In exactly the same way! The relation ΔV = IR that you use for resistors is replaced with ΔV = Q/C, and capacitors in parallel add according to C_{eq} = ∑_{i}C_{i}, while capacitors in series add according to 1/C_{eq} = ∑_{i}(1/C_{i}). The approach that you use, however, is identical.
This is the only case in which I recommend using Kirchhoff’s Laws. Click here to solve this circuit with Kirchhoff’s Laws.
In this problem, you first use the understanding that current is the same through all series portions of a circuit and the equations for equivalent resistance to replace the given circuit with one that has the same effect from the perspective of the battery.
This break down of the circuit into one equivalent resistance is the key to working circuit problems successfully. Start within parallel components of the circuit and work out, and don’t take more than one step at a time.
Once you know the equivalent effect of the circuit on the battery, you can use the understanding that voltage drop is the same across parallel legs of a circuit (conservation of energy) and the equation defining the voltage drop across a resistor to find the current and voltage drop for each resistor.
Keeping track of your information is key. At each step, if you fill what you know into the appropriate intermediate drawing you are far less likely to make mistakes. If you replaced a series of resistors with a single resistor, the current through all is the same. Likewise, if you replaced a parallel portion of the circuit with a single resistor, the voltage drop across all is the same.
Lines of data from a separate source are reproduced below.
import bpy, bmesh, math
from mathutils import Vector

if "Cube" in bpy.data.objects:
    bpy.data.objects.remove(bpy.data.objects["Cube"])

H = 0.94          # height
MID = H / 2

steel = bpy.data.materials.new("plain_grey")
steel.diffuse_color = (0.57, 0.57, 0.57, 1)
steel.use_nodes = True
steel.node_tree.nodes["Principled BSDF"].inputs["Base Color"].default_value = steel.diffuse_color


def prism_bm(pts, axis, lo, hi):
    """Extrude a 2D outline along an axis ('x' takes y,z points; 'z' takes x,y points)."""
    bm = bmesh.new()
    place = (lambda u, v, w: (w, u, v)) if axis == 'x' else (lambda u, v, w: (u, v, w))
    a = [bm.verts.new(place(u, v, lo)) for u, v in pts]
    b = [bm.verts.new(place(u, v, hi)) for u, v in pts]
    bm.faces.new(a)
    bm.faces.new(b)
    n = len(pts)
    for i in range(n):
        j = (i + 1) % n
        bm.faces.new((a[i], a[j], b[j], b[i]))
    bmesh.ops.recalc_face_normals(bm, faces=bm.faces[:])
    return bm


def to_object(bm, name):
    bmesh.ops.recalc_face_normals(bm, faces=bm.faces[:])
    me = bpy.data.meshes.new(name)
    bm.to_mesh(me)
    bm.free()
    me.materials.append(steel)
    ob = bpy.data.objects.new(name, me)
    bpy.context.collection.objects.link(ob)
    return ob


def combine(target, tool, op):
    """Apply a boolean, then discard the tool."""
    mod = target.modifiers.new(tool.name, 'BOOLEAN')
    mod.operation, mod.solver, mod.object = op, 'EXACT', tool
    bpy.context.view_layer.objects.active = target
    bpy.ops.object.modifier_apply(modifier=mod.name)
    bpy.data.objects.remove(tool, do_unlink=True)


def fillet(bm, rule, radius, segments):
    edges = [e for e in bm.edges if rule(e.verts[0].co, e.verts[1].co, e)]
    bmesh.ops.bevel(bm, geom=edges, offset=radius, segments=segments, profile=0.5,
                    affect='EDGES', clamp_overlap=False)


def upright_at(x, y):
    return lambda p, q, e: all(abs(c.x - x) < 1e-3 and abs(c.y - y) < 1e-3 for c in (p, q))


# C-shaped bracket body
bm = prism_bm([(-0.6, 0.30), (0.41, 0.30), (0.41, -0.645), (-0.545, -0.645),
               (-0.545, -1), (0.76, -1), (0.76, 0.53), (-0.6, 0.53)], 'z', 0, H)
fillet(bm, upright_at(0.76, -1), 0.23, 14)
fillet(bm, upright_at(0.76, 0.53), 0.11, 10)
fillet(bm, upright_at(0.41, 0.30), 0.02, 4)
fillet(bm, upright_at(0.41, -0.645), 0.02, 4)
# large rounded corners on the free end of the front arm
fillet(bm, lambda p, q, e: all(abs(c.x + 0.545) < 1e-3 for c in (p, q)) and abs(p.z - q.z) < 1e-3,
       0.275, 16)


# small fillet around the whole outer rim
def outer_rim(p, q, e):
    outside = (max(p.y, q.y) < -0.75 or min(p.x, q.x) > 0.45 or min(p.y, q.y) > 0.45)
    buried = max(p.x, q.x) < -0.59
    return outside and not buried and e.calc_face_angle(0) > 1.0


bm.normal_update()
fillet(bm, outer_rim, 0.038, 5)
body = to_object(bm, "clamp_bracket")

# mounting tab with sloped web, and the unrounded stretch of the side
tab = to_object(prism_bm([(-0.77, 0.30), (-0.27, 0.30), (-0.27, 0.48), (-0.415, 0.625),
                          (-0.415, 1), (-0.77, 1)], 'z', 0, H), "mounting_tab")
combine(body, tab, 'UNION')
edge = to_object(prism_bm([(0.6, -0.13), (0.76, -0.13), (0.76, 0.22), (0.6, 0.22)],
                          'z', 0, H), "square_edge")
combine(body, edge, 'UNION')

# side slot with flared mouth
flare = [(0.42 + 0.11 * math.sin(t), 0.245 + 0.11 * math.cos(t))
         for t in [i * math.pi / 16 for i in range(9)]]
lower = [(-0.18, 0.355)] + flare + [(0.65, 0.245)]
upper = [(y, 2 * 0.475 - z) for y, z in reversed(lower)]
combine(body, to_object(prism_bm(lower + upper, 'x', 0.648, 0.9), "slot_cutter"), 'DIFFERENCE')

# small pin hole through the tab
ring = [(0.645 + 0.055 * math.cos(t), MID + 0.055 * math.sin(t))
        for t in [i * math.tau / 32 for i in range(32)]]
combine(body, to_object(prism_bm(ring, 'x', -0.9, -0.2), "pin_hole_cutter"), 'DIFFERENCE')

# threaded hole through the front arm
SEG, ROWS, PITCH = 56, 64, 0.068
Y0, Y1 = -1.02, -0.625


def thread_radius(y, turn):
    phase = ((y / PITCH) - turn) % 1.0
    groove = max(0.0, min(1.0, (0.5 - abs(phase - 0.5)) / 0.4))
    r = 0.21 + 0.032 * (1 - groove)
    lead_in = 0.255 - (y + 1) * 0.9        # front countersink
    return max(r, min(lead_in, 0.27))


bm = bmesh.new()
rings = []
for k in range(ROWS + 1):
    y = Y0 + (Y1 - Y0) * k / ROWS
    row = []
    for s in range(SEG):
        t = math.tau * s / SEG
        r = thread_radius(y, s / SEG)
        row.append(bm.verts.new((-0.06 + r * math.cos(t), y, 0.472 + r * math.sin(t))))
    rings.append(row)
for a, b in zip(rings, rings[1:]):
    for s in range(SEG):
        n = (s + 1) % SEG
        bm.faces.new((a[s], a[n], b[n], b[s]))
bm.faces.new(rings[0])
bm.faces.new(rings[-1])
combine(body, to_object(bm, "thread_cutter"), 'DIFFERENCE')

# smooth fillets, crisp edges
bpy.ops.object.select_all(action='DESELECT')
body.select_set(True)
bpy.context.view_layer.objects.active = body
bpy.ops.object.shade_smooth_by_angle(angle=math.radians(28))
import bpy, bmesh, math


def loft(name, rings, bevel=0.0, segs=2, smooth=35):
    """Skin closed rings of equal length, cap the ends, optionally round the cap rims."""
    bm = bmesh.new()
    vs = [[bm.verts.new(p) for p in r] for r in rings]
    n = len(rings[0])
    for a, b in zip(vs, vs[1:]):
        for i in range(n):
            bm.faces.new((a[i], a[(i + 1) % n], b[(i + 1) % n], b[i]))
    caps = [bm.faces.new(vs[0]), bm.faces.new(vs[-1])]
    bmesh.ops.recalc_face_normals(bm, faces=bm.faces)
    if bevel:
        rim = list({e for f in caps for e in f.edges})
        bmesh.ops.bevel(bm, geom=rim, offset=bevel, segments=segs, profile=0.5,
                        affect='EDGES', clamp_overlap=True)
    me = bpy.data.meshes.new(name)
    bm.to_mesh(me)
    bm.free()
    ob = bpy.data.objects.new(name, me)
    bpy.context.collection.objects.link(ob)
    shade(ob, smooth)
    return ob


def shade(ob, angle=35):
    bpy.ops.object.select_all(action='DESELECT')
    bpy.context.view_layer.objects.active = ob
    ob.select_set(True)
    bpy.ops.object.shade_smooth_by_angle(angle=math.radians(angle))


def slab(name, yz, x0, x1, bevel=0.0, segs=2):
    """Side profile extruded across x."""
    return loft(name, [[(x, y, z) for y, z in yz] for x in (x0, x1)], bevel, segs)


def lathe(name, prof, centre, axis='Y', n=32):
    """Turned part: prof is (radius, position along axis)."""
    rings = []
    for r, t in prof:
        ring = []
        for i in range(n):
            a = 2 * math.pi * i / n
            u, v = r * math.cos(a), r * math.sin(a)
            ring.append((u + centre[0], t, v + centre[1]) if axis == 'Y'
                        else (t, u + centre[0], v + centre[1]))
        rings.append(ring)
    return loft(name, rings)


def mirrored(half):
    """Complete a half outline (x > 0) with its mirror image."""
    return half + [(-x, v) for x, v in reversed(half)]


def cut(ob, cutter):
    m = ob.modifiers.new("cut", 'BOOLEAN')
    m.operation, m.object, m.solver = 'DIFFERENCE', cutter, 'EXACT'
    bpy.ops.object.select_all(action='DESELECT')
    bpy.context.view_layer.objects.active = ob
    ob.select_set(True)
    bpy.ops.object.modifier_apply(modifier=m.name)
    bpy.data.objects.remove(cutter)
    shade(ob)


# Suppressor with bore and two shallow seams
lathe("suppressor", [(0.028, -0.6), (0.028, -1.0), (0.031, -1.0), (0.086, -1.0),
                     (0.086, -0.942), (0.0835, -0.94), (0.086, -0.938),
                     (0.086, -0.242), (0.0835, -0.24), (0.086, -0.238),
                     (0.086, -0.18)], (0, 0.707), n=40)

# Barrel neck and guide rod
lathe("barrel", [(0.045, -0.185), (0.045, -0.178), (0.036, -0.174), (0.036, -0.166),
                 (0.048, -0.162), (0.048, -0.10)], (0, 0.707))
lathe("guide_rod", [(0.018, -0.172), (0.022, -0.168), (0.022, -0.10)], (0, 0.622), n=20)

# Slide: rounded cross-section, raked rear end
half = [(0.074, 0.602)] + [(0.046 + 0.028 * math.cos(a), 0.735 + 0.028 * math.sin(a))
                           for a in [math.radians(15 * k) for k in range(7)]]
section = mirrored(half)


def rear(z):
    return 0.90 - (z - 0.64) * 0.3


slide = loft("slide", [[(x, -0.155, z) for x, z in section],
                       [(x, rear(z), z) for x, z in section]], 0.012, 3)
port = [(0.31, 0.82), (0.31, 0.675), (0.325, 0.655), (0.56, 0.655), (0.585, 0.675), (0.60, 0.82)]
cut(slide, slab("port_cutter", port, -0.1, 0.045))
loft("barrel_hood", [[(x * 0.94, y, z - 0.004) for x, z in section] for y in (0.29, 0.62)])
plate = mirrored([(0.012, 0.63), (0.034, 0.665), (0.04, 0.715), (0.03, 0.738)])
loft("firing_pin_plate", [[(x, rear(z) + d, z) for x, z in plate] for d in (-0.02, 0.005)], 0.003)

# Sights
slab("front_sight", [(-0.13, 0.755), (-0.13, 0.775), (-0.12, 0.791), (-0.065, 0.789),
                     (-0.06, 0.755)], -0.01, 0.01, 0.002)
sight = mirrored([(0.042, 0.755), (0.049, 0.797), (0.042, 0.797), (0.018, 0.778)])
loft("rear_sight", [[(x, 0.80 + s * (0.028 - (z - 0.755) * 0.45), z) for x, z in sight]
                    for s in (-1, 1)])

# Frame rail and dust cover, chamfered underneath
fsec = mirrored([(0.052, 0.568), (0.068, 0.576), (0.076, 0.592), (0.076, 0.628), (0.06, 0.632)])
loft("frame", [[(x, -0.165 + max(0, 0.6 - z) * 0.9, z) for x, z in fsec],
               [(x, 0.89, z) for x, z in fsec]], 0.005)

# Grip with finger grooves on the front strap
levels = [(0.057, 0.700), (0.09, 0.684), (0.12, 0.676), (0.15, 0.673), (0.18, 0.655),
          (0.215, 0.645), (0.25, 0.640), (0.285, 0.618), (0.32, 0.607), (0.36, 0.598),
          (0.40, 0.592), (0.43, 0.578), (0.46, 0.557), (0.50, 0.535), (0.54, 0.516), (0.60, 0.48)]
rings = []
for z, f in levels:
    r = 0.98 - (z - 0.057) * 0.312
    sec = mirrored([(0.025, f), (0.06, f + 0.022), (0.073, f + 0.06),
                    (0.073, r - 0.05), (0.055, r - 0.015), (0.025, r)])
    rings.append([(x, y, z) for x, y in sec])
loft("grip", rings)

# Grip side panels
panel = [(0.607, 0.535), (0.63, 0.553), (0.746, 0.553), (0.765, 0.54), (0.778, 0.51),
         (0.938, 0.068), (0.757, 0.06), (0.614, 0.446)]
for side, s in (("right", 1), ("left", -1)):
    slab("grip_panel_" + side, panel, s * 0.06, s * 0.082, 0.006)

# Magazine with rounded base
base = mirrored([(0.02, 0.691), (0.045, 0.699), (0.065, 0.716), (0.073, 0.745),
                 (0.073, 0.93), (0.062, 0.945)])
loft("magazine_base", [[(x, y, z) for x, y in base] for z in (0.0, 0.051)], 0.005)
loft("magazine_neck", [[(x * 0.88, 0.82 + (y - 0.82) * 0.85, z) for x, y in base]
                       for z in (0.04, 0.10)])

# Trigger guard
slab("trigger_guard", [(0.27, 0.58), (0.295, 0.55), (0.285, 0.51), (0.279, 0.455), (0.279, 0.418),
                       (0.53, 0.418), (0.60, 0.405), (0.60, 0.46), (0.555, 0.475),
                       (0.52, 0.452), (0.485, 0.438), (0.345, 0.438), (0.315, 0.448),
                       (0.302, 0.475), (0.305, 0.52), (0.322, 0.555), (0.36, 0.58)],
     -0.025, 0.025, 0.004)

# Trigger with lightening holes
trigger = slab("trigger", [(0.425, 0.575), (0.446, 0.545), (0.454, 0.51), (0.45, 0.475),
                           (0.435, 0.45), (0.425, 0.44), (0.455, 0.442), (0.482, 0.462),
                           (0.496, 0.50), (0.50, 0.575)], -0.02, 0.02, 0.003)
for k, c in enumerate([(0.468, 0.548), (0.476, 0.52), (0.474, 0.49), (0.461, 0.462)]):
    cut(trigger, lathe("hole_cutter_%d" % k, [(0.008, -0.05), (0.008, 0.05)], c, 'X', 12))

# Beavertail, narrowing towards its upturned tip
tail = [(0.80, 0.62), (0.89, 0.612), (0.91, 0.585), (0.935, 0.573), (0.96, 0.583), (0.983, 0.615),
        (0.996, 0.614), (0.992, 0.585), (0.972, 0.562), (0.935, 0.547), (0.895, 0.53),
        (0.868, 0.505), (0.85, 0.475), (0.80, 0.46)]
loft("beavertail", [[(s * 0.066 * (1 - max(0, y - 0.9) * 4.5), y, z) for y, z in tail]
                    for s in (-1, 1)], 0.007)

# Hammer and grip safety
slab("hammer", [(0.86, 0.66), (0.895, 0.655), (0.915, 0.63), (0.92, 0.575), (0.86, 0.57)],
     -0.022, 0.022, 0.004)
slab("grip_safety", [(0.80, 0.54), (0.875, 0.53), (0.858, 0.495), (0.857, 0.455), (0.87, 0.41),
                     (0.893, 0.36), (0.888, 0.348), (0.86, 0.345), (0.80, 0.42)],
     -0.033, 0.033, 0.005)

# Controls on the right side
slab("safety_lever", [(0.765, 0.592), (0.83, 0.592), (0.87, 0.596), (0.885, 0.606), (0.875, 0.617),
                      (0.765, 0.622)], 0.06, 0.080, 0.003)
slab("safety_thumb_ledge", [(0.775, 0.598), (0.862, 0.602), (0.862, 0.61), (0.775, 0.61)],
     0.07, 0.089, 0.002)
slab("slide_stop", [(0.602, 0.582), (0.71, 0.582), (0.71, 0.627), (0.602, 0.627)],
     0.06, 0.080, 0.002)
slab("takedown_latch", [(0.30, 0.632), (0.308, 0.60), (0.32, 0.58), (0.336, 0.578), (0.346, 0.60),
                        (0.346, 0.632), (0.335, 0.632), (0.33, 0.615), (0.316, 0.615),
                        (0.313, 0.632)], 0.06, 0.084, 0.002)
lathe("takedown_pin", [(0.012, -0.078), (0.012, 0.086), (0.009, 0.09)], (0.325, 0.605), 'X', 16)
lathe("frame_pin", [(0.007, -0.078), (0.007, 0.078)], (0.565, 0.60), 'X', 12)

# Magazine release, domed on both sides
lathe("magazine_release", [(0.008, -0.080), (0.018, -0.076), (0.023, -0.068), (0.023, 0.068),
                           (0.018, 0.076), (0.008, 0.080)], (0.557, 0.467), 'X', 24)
In this case, there is a current of 1.7 A through the battery. At the junction to the parallel legs of the circuit, the current splits. Just over 45% of the current goes through each of the 1 Ω resistors, and 9.1% of the current goes through the 5 Ω resistor. No current is used up, but electric potential energy is converted to other forms in each resistor.